(Dataset records)
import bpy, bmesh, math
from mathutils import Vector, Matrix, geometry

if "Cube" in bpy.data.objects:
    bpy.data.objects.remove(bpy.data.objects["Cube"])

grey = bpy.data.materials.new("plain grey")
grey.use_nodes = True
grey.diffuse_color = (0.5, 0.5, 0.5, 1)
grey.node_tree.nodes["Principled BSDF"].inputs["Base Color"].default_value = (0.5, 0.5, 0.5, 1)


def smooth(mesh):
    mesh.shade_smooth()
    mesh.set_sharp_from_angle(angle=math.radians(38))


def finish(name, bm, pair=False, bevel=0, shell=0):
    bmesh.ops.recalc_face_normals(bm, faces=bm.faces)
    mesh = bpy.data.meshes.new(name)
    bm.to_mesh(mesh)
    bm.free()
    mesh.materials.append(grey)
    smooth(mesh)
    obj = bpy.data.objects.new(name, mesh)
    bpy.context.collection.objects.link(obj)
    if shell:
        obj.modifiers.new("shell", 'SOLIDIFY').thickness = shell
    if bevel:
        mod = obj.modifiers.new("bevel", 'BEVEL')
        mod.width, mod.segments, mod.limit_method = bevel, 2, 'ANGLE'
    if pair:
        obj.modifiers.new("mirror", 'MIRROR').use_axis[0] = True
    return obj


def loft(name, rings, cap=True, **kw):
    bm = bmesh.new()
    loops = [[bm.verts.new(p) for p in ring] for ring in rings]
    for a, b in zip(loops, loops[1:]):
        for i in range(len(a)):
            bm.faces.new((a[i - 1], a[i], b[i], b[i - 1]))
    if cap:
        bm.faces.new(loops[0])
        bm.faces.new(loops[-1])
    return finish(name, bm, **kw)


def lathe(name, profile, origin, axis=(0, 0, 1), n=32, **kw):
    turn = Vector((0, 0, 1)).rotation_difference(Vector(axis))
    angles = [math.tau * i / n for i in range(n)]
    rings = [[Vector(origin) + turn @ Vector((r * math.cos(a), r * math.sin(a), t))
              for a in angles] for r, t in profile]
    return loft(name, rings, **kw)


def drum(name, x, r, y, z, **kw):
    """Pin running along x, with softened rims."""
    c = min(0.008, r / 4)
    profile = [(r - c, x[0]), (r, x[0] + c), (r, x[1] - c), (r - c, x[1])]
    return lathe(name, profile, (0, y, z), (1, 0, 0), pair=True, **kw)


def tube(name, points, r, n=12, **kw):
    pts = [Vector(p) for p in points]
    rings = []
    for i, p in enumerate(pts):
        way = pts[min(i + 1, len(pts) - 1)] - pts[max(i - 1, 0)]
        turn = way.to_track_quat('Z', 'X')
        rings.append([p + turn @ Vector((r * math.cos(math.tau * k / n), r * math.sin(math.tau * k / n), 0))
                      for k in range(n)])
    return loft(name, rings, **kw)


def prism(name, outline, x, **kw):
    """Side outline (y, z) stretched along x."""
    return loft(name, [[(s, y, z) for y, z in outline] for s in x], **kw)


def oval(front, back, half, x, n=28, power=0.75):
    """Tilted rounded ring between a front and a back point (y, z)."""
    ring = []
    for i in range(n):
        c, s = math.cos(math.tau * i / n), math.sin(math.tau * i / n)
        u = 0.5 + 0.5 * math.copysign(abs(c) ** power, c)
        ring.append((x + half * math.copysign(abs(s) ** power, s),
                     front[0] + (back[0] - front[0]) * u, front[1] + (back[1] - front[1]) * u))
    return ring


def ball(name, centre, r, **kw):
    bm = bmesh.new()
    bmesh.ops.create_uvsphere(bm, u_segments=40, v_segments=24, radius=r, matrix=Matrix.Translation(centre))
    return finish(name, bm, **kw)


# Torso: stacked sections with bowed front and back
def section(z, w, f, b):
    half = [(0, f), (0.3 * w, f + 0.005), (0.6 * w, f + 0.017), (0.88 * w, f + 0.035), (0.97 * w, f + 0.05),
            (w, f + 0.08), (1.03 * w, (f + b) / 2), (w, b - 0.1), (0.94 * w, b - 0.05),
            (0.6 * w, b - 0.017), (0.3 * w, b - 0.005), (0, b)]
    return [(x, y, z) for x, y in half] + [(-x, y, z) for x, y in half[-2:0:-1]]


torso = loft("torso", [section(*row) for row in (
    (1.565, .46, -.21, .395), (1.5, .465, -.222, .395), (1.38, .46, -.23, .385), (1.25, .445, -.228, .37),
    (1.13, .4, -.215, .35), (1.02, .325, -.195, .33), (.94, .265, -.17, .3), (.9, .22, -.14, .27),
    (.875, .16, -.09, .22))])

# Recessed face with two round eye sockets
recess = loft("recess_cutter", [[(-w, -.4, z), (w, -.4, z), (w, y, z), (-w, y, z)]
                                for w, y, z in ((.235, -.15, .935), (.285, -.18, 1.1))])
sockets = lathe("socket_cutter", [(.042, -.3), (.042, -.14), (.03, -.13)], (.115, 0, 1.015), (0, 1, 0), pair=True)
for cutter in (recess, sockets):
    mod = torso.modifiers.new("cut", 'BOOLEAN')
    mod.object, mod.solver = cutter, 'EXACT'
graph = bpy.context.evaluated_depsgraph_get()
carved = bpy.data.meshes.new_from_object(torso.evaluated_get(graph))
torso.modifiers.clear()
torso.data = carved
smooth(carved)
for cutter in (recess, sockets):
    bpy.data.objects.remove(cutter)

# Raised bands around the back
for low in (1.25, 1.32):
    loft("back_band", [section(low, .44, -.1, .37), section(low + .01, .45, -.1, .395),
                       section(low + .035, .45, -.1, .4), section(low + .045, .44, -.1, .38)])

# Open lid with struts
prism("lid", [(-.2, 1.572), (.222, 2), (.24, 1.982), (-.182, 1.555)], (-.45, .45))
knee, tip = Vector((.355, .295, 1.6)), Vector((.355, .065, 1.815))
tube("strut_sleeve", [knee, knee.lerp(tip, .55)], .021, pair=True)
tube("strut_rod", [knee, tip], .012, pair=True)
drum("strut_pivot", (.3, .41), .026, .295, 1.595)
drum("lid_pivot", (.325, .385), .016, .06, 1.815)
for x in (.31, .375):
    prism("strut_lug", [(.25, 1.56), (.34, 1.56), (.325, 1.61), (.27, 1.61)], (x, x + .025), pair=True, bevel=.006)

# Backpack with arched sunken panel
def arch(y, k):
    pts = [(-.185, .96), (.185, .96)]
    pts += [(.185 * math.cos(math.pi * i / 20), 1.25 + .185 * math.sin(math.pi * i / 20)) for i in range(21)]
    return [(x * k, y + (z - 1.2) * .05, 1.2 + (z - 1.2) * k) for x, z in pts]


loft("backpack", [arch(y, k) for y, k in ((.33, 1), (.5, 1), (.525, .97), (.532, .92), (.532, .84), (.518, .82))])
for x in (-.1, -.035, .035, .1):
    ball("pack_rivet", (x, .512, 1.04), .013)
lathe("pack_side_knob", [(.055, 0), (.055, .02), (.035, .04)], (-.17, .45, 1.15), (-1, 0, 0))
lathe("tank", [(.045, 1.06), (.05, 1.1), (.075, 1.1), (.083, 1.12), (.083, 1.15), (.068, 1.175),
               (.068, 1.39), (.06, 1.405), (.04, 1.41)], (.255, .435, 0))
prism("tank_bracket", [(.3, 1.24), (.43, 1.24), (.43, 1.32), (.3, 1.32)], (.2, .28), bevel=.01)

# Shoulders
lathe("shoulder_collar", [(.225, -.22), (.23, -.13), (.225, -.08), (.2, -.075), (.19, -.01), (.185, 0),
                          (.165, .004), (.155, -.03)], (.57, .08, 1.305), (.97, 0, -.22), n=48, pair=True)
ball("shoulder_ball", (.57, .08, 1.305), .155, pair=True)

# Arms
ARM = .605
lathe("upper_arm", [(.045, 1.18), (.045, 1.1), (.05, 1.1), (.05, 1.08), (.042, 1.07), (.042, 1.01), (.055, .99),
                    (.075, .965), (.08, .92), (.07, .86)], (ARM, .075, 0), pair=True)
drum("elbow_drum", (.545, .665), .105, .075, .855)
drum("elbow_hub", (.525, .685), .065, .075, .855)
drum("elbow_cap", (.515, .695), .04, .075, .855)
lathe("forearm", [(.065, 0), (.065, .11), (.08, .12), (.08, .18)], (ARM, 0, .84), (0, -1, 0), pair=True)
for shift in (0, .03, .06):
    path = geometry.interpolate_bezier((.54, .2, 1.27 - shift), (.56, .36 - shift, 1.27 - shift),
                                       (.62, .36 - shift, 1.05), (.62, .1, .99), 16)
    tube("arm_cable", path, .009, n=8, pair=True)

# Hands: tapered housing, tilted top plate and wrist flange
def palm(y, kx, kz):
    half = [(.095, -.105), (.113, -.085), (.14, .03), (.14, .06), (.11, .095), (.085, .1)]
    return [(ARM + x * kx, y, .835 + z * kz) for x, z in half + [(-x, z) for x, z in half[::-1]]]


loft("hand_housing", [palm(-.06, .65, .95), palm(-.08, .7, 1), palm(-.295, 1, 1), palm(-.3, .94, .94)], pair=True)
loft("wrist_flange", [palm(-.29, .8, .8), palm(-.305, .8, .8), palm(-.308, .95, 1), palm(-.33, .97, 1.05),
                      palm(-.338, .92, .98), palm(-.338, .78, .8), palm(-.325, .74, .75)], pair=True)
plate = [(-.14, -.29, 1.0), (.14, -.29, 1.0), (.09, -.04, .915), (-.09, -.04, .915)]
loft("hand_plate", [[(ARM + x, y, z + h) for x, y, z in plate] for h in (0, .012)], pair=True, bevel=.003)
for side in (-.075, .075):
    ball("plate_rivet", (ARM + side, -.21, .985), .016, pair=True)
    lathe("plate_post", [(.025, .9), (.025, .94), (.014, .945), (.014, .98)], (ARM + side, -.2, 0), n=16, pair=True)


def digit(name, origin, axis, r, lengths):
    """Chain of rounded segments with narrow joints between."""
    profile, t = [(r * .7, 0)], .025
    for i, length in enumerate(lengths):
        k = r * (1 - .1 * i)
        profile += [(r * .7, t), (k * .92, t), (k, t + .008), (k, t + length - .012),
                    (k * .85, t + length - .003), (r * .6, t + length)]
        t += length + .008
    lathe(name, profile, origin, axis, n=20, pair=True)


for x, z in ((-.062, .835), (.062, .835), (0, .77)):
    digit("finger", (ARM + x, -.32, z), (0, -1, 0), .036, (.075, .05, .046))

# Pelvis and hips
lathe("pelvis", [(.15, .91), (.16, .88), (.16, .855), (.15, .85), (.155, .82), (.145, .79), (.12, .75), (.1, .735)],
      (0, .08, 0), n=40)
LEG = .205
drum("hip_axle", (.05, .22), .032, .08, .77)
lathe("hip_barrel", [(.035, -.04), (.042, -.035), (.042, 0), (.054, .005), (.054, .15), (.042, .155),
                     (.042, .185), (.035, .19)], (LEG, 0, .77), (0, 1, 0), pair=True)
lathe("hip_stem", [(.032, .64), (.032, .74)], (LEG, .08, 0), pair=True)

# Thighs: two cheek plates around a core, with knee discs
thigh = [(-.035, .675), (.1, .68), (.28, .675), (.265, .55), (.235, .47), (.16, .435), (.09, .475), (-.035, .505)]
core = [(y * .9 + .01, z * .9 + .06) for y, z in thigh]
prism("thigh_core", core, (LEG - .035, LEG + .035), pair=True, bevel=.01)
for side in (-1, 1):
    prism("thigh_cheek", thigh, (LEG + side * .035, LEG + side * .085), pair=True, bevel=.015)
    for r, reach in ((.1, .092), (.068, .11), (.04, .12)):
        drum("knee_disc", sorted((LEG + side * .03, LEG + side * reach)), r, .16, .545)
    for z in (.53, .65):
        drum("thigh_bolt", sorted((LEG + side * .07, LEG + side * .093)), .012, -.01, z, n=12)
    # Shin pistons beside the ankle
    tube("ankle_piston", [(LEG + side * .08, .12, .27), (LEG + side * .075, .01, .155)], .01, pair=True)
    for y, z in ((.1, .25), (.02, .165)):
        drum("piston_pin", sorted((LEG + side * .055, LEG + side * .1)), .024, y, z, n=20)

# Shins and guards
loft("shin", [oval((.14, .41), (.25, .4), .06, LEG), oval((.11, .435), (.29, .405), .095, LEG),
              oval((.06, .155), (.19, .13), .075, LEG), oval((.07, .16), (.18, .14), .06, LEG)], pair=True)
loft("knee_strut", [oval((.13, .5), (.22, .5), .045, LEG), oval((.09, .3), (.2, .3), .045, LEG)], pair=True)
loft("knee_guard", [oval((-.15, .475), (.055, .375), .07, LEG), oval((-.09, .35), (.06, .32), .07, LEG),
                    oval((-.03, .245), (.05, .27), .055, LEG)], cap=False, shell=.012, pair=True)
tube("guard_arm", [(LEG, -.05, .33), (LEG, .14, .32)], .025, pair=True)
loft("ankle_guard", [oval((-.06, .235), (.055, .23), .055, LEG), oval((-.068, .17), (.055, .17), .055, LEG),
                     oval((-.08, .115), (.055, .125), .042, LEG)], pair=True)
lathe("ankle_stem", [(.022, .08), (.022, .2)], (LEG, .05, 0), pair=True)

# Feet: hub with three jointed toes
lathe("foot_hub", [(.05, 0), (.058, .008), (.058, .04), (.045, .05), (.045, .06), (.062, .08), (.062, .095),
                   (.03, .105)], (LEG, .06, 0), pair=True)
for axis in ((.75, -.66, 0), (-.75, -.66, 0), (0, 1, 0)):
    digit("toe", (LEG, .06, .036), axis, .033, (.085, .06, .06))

▶ **AIM OF THE EXERCISE**
Among the lines above, find those containing the word "return" and copy each.

▶ **SOLUTION FOR THIS PROBLEM**
    return obj
    return finish(name, bm, **kw)
    return loft(name, rings, **kw)
    return lathe(name, profile, (0, y, z), (1, 0, 0), pair=True, **kw)
    return loft(name, rings, **kw)
    return loft(name, [[(s, y, z) for y, z in outline] for s in x], **kw)
    return ring
    return finish(name, bm, **kw)
    return [(x, y, z) for x, y in half] + [(-x, y, z) for x, y in half[-2:0:-1]]
    return [(x * k, y + (z - 1.2) * .05, 1.2 + (z - 1.2) * k) for x, z in pts]
    return [(ARM + x * kx, y, .835 + z * kz) for x, z in half + [(-x, z) for x, z in half[::-1]]]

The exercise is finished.